Perhaps more important than the poetical contests was the religious aspect of the fair at Ocatz. Here were gathered Jew, Christian, and Arabian worshipper of many gods, in a vast hostile confusion. Mahomet was familiar with Jewish cosmogony from his knowledge of their faith within his own land, and he had heard dimly of the Christian principles during his Syrian journey. But here, though both Jews and Christians claimed to be worshippers of a single God, and although the Jews took for their protector Abraham, the mighty founder of Mahomet’s own city, yet there was nothing between all the sects but fruitless strife.

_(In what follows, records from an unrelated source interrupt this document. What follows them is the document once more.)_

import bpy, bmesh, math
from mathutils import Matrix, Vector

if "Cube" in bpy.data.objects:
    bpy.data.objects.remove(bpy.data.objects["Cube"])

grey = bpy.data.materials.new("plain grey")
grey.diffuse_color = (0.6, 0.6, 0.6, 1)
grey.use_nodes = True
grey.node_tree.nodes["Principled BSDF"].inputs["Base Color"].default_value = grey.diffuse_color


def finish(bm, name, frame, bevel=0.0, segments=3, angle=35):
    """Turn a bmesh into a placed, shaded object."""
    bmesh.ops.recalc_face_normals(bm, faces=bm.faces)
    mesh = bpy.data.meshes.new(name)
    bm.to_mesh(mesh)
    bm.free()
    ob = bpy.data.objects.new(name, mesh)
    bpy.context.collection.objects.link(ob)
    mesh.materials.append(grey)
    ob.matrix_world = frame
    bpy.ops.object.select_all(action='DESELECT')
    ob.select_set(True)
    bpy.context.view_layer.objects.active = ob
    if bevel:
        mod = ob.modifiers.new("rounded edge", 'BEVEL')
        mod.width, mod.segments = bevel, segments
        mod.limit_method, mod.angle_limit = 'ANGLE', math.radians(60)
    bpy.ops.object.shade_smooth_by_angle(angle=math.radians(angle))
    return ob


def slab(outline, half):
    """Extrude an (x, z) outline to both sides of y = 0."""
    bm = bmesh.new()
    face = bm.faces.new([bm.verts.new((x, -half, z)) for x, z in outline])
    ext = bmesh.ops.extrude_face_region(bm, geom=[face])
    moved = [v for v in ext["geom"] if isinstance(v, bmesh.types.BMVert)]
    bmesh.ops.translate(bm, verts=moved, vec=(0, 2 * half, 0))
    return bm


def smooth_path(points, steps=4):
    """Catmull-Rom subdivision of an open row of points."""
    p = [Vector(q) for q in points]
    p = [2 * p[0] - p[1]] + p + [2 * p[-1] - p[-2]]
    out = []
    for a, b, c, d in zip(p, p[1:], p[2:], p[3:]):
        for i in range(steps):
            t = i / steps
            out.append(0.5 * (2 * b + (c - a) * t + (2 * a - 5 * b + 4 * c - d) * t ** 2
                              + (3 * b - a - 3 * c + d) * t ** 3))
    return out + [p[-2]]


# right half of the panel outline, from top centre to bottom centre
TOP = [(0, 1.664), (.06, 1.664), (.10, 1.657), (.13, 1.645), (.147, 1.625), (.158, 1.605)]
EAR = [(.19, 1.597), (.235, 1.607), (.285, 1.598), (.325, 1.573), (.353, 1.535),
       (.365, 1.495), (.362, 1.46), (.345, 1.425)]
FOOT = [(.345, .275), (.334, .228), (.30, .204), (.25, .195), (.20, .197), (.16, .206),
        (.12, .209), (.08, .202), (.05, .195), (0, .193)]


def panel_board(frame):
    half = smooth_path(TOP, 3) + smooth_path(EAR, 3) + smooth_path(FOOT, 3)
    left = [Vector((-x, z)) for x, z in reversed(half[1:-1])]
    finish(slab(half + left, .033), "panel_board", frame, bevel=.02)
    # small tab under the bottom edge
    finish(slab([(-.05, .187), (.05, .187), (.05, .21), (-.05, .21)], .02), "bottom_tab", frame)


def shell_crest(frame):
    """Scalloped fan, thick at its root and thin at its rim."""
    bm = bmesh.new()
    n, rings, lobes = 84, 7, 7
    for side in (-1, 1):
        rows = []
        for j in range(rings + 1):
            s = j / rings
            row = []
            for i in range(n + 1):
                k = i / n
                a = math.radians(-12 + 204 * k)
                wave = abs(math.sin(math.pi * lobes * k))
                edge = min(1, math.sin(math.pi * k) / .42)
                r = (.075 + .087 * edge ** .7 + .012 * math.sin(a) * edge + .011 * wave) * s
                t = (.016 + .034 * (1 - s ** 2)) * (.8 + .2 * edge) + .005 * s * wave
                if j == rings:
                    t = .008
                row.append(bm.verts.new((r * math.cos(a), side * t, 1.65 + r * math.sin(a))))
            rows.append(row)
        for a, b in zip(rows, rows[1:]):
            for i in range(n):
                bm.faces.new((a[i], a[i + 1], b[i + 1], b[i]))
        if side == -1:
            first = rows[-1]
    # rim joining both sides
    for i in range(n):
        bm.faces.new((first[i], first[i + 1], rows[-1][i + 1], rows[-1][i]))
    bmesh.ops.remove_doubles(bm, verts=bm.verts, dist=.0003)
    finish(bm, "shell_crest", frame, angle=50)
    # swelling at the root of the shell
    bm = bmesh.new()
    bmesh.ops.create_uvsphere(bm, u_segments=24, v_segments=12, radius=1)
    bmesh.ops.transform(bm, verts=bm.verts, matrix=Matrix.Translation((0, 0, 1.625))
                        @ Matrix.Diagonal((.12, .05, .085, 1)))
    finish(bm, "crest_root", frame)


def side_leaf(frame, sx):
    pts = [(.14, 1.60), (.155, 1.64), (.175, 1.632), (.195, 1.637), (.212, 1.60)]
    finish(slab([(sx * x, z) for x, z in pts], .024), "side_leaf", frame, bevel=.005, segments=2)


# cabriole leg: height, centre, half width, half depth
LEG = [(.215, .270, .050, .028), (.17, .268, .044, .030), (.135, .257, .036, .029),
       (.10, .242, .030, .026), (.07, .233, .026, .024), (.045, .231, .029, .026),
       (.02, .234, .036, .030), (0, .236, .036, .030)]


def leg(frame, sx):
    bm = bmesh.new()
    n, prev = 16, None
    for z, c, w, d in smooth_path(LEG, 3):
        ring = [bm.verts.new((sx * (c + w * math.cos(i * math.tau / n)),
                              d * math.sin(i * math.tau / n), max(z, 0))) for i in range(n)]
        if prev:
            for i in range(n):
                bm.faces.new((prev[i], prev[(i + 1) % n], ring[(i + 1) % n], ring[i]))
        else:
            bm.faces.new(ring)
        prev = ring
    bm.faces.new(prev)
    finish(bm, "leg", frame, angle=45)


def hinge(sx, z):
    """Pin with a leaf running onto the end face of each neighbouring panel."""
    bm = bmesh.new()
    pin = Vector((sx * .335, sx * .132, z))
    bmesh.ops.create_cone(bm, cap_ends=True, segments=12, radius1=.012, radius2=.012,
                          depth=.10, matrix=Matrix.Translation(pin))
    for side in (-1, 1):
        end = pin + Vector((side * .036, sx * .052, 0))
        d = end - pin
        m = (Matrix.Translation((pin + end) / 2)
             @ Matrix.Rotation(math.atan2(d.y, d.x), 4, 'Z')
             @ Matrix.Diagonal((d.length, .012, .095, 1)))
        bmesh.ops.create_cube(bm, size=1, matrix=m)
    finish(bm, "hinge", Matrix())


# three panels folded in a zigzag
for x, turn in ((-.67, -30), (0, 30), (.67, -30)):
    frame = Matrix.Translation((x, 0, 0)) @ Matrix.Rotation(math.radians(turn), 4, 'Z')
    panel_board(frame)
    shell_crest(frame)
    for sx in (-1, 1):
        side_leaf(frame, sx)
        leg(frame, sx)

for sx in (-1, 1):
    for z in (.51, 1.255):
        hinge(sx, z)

He saw the Jews looking disdainfully upon the Christian dogs, and the Christians firmly convinced that an irrevocable doom would shortly descend upon every Jew. Both united in condemning to eternal wrath the idol-worshippers of the Kaaba. It was a fiercely outspoken, remorseless enmity that he saw around him, and the impotence born of distrust he saw also.

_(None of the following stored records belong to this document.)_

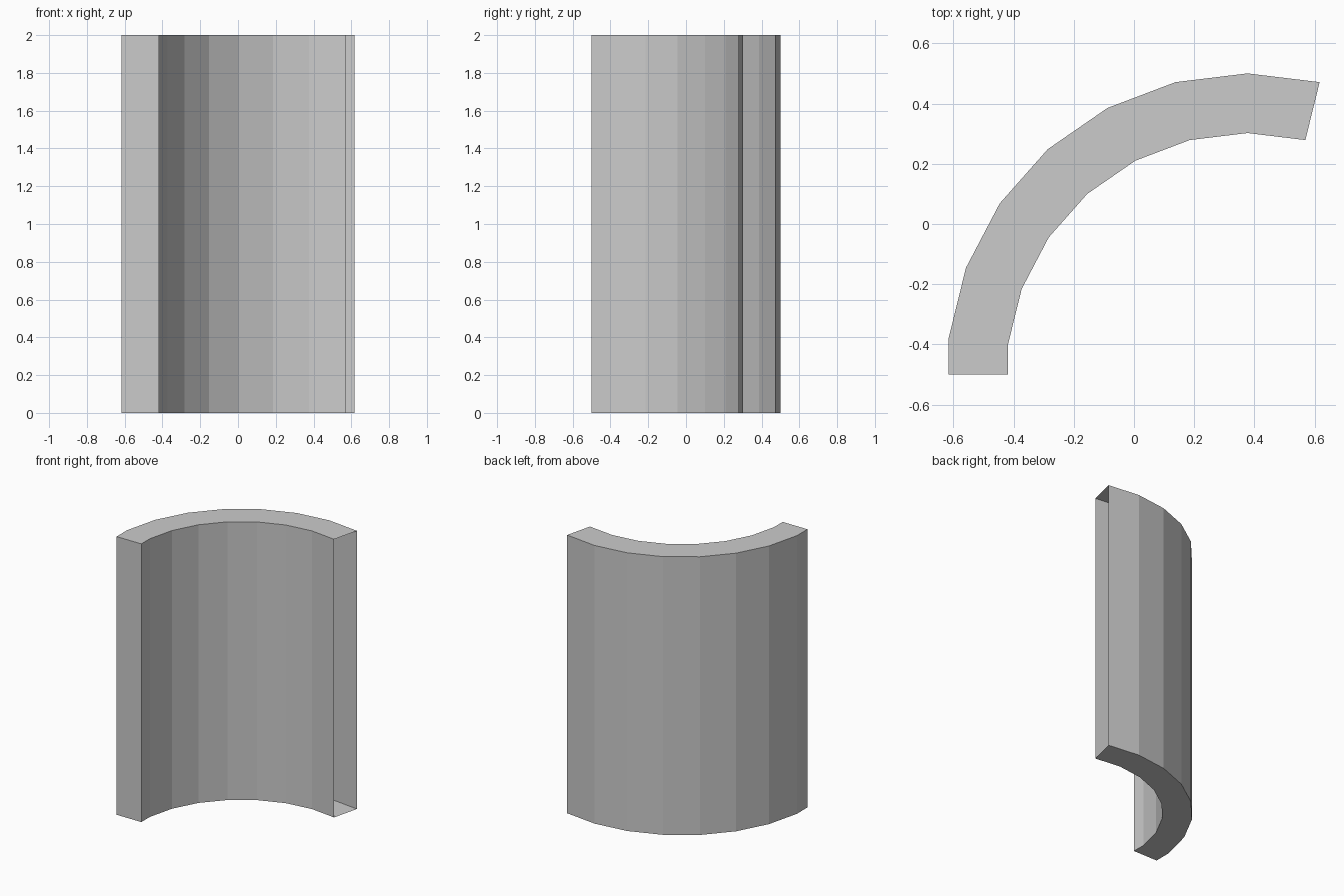
import bpy, bmesh
from math import sin, cos, pi

if "Cube" in bpy.data.objects:
    bpy.data.objects.remove(bpy.data.objects["Cube"])

HEIGHT = 2.0
CX, CY = 0.377, -0.5          # arc centre
STEP = 2 * pi / 26            # flat-sided curve, 26 sides to a full turn


def arc(radius):
    """Arc points from the straight left end round to the right end."""
    pts = [(CX + radius * sin(i * STEP), CY + radius * cos(i * STEP))
           for i in range(-6, 2)]
    return [(pts[0][0], CY)] + pts


bm = bmesh.new()


def column(points, z):
    return [bm.verts.new((x, y, z)) for x, y in points]


outer, inner = arc(1.0), arc(0.802)
ob, ot = column(outer, 0), column(outer, HEIGHT)
ib, it = column(inner, 0), column(inner, HEIGHT)

# Outer wall, inner wall, top and bottom strips
for i in range(len(outer) - 1):
    j = i + 1
    bm.faces.new((ob[j], ob[i], ot[i], ot[j]))
    bm.faces.new((ib[i], ib[j], it[j], it[i]))
    bm.faces.new((ot[j], ot[i], it[i], it[j]))
    bm.faces.new((ob[i], ob[j], ib[j], ib[i]))

# Left end is closed, right end stays open
bm.faces.new((ob[0], ib[0], it[0], ot[0]))

mesh = bpy.data.meshes.new("curved_wall")
bm.to_mesh(mesh)
bm.free()
wall = bpy.data.objects.new("curved_wall", mesh)
bpy.context.collection.objects.link(wall)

It is not possible that any hint of his future mission enlightened him as to the part he was to play in eliminating this conflict, but may it not be that there was sown in his mind a seed of thought concerning the uselessness of all this strife of religions, and the limitless power that might accrue to his nation if it could but be persuaded to become united in allegiance to the one true God? For even at that early stage Mahomet, with the examples of Judaism and Christianity before him, must have rejected, even if unthinkingly, the polytheistic idea.
The poetic and warlike contests partook of the fiery earnestness characteristic of the combatants, and it was seldom that the fair at Ocatz passed by without some hostile demonstration. The greatest rivals were the Kureisch and the Hawazin, a tribe dwelling between Mecca and Taif.

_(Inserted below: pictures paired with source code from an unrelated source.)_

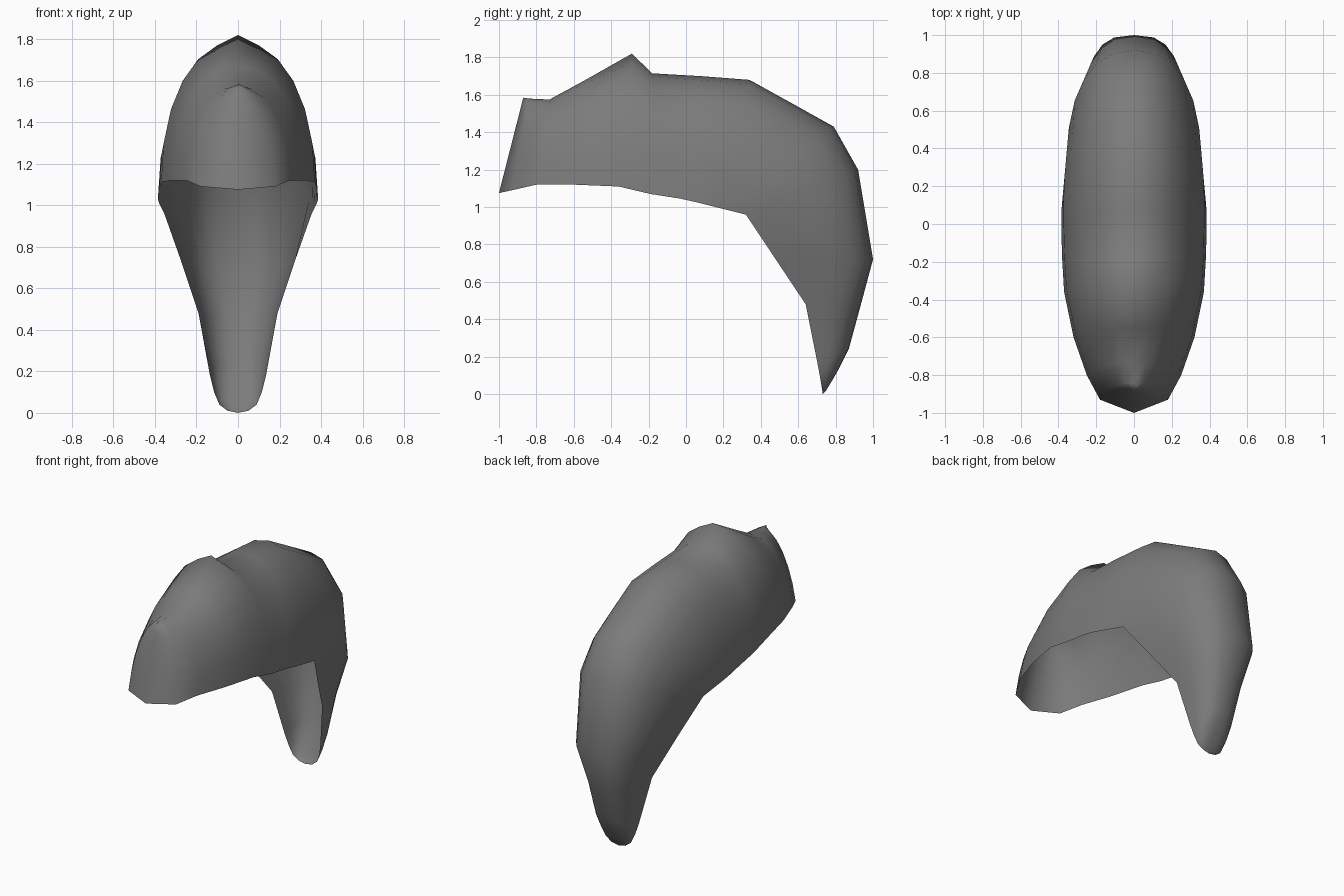
import bpy, bmesh
from math import sin, cos, pi

if "Cube" in bpy.data.objects:
    bpy.data.objects.remove(bpy.data.objects["Cube"])

mat = bpy.data.materials.new("dark_grey")
mat.use_nodes = True
grey = (0.2, 0.2, 0.2, 1)
mat.diffuse_color = grey
mat.node_tree.nodes["Principled BSDF"].inputs["Base Color"].default_value = grey

# Ribs from the front to the tail tip: crest (y, z), rim (x, y, z),
# and roundness (1 is elliptic, lower is squarer)
ribs = [
    ((-.87, 1.585), (0, -1, 1.075), 1),
    ((-.84, 1.58), (.18, -.93, 1.09), 1),
    ((-.73, 1.575), (.25, -.80, 1.12), .97),
    ((-.55, 1.673), (.32, -.60, 1.12), .95),
    ((-.29, 1.79), (.37, -.36, 1.11), .95),
    ((-.18, 1.715), (.38, -.19, 1.07), .95),
    ((.08, 1.70), (.385, -.03, 1.045), .95),
    ((.34, 1.68), (.385, .06, 1.025), .95),
    ((.60, 1.536), (.38, .12, 1.01), .95),
    ((.79, 1.43), (.37, .20, .99), .95),
    ((.92, 1.20), (.355, .32, .96), .85),
    ((1.0, .72), (.27, .48, .72), .7),
    ((.93, .46), (.19, .64, .48), .8),
    ((.87, .24), (.135, .70, .18), .8),
    ((.82, .14), (.115, .715, .10), .8),
    ((.78, .07), (.09, .725, .04), .8),
    ((.75, .02), (.05, .73, .01), .8),
    ((.73, 0), (0, .73, 0), 1),
]
PEAK_RIB, SIDE = 4, 6


def rib_point(crest, rim, power, j):
    """Point j steps from the crest; negative j is the mirrored side."""
    a = abs(j) / SIDE * pi / 2
    across = sin(a) ** power
    up = 0 if abs(j) == SIDE else cos(a) ** power
    x = rim[0] * across * (1 if j > 0 else -1)
    return (x, rim[1] + (crest[0] - rim[1]) * up, rim[2] + (crest[1] - rim[2]) * up)


# Open shell lofted through the ribs
bm = bmesh.new()
rows = [[bm.verts.new(rib_point(*rib, j)) for j in range(-SIDE, SIDE + 1)] for rib in ribs]
for a, b in zip(rows, rows[1:]):
    for j in range(2 * SIDE):
        bm.faces.new((a[j], a[j + 1], b[j + 1], b[j]))

# Raised point on the crest
rows[PEAK_RIB][SIDE].co.z = 1.82

bmesh.ops.remove_doubles(bm, verts=bm.verts[:], dist=0.001)
for f in bm.faces:
    f.smooth = True
mesh = bpy.data.meshes.new("hair_shell")
bm.to_mesh(mesh)
bm.free()
mesh.materials.append(mat)
shell = bpy.data.objects.new("hair_shell", mesh)
bpy.context.collection.objects.link(shell)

The Hawazin were tumultuous and unruly, and the Kureisch ever ready to rouse their hostility by numerous small slights and taunts. We read traditionally of an insult by some Kureisch youths towards a girl of the Hawazin; this incident was closed peaceably, but some years later the Kureisch (always the aggressive party because of their stronghold in Mecca) committed an outrage that could not be passed over. As the fair progressed, news came of the murder of a Hawazin, chief of a caravan, and the seizure of his treasure by an ally of the Kureisch. That tribe, knowing